When it comes to mixing, one of the things that separates the pros from the wannabes is their use of effects. While it’s true that not every song needs a lot of effects, you’d be surprised just how many are on a modern mix, even though it might sound like not very many are used at all. That’s the trick. Many times you want something to sound larger than life, but you don’t want it to sound like it’s swimming in artificial sonic goo, and that’s where the effects tips and tricks of the pros come in. I’ve culled a number of the most important effects techniques from my two books on mixing (The Mixing Engineer’s Handbook and The Audio Mixing Bootcamp) into a short article that will hopefully raise the quality of your mixes immediately. By the way, these are the tricks that I’ve been collecting through the years from some of the biggest hit-makers in the business whose works you hear on the radio, Spotify and Pandora every day. Since we simply can’t cover everything in an article like this, we’ll look specifically at reverb and delay.

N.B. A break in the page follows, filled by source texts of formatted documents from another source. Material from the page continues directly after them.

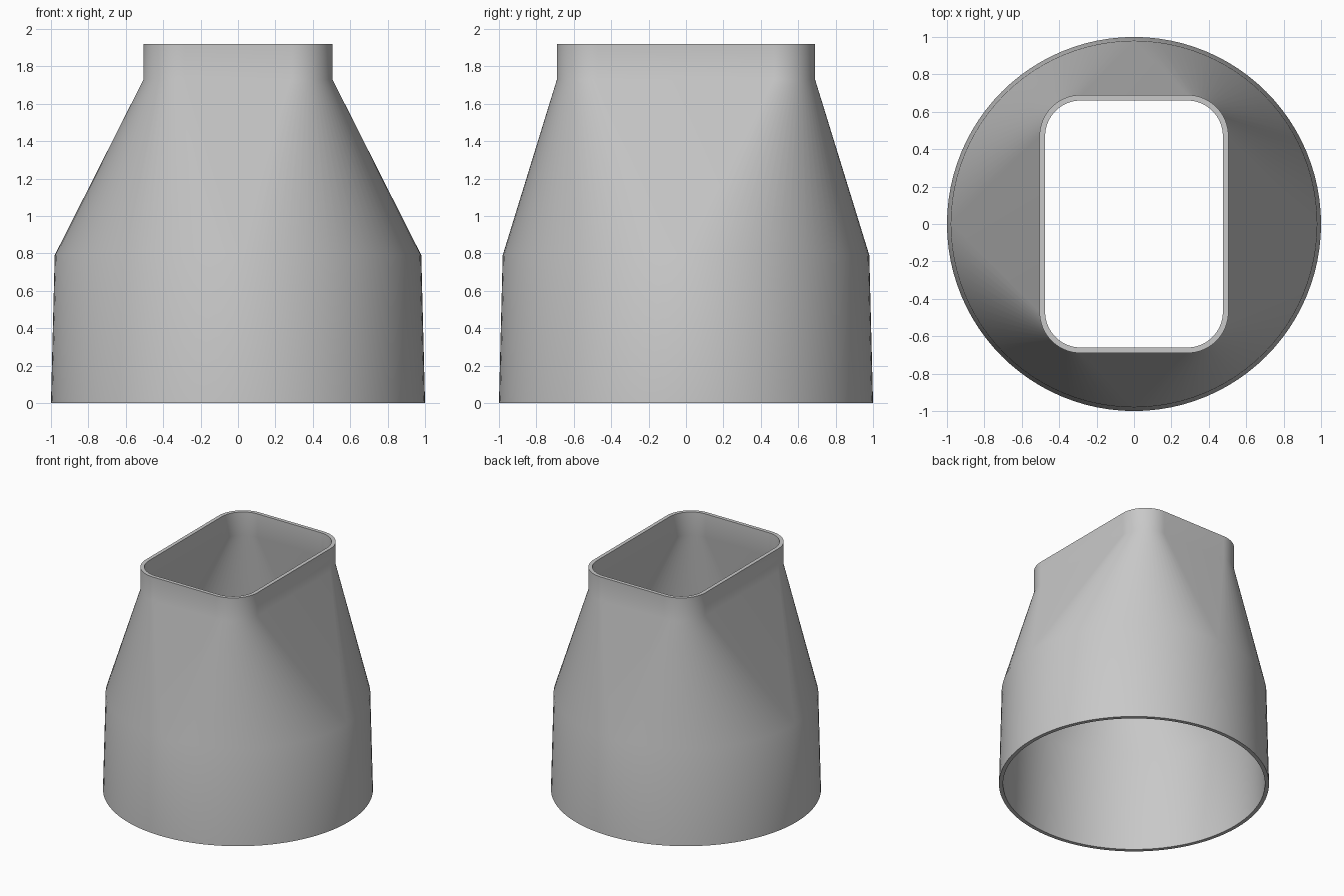
import bpy
import bmesh
from math import sin, cos, pi, radians

if "Cube" in bpy.data.objects:
    bpy.data.objects.remove(bpy.data.objects["Cube"], do_unlink=True)

SEGMENTS = 24  # per quarter turn
WALL = 0.03


def ring(bm, half_x, half_y, radius, z):
    """Rounded rectangle; a circle when the radius equals both half sizes."""
    verts = []
    for quarter, (sx, sy) in enumerate(((1, 1), (-1, 1), (-1, -1), (1, -1))):
        for i in range(SEGMENTS + 1):
            a = (quarter + i / SEGMENTS) * pi / 2
            verts.append(bm.verts.new((sx * (half_x - radius) + radius * cos(a),
                                       sy * (half_y - radius) + radius * sin(a), z)))
    return verts


# Half width, half depth, corner radius and height, from bottom to top
sections = [
    (1.0, 1.0, 1.0, 0.0),
    (0.98, 0.98, 0.98, 0.79),
    (0.505, 0.69, 0.22, 1.73),
    (0.505, 0.69, 0.22, 1.92),
]

# Outer wall going up, inner wall coming back down
bm = bmesh.new()
rings = [ring(bm, *s) for s in sections]
rings += [ring(bm, x - WALL, y - WALL, r - WALL, z) for x, y, r, z in reversed(sections)]

# Bridge neighbouring rings into a closed shell
count = len(rings[0])
for k, lower in enumerate(rings):
    upper = rings[(k + 1) % len(rings)]
    for i in range(count):
        j = (i + 1) % count
        bm.faces.new((lower[i], lower[j], upper[j], upper[i]))

# Merge the doubled circle points so the flat sides become triangles
bmesh.ops.remove_doubles(bm, verts=bm.verts, dist=0.0001)
bmesh.ops.recalc_face_normals(bm, faces=bm.faces)

mesh = bpy.data.meshes.new("duct_adapter")
bm.to_mesh(mesh)
bm.free()
adapter = bpy.data.objects.new("duct_adapter", mesh)
bpy.context.collection.objects.link(adapter)

# Grey plastic
grey = bpy.data.materials.new("grey_plastic")
grey.use_nodes = True
colour = (0.58, 0.58, 0.58, 1)
grey.diffuse_color = colour
grey.node_tree.nodes["Principled BSDF"].inputs["Base Color"].default_value = colour
mesh.materials.append(grey)

# Smooth walls with crisp rims
bpy.ops.object.select_all(action="DESELECT")
adapter.select_set(True)
bpy.context.view_layer.objects.active = adapter
bpy.ops.object.shade_smooth_by_angle(angle=radians(30))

6 PRINCIPLES FOR ADDING EFFECTS
Before we use any effects, it helps to know when and why they work. There are six principles that offer a general guideline on how effects can be used.
Principle 1: Picture the performer in an acoustic space, then recreate that space around them. This method usually saves time, as it is a lot faster than simply experimenting with different effects presets until something excites you (although that method can work too). Also, the artificially created acoustic space doesn’t need to be a natural one. In fact, as long as it fits the music, the more creative the better.
Principle 2: Smaller reverbs or short delays make things sound bigger. Reverbs with decays under a second (and usually much shorter than that) and delays under 100 milliseconds (again usually a lot shorter than that) tend to make the track sound bigger rather than push it back in the mix, especially if the reverb or delay is in stereo.
Many times a reverb will be used with the decay parameter turned down as far as it will go (which may be as low as .1 second), but this setting is sometimes the most difficult for a digital reverb or plugin to reproduce, resulting in a metallic sound. If this occurs, sometimes lengthening the decay time a little or trying a different preset will result in a smoother, less tinny sound, or, try another plugin or hardware unit that performs better under these conditions.
Principle 3: Long delays, and long reverb pre-delay and reverb decay settings push a sound further away if the level of the effect is loud enough. Delays and pre-delays longer than 100 milliseconds are distinctly heard and begin to push the sound away from the listener. The trick between something sounding big or just distant is the level of the effect. When the decay or delay is short and the level is loud, the track sounds big. When the decay or delay is long and loud, the track just sounds far away.
Principle 4: If delays are timed to the tempo of the track, they add depth without being noticeable. Most mixers set the delay time to the tempo of the track. This makes the delay pulse with the music and adds a reverb type of environment to the sound. It also makes the delay seem to disappear as a discrete repeat, but still adds a smoothing quality to the mix element.
Timing the Delays
Three of the many ways to time the delay to the track:
1. Sync the delay in your DAW. Almost every delay plugin provides a way for you to sync it to the tempo of the track and it’s as easy as a simple selection.
2. Tap the tempo in. Most plugins allow for tapping in the tempo via the space bar on your keyboard. Although it can usually get a rough idea of the tempo by about the third tap, give it eight or 10 to average out and give you a more accurate reading.
3. If you want to easily find the right delay time to the track and you have an iPhone, grab my “Delay Genie” app from the iTunes App Store. It’s free and will make timing your effects to the track easy.
Principle 5: If delays are not timed to the tempo of the track, they stick out. Sometimes you want to distinctly hear a delay and the best way to do that is to make sure that the delay is not exactly timed to the track. Start by first putting the delay in time, then slowly alter the timing until the desired effect is achieved.
Principle 6: Reverbs sound smoother when timed to the tempo of the track. Reverbs are timed to the track by triggering them off of a snare hit and adjusting the decay parameter so that the decay just dies before another snare hit (or two in some cases). The idea is to make the decay “breathe” with the track. One way to achieve this is by making everything as big as possible at the shortest setting first, then gradually make the settings longer until it’s in time with the track.
* Of course, the biggest part of adding effects to a mix is experience, but keeping these principles in mind will provide a perfect place to start.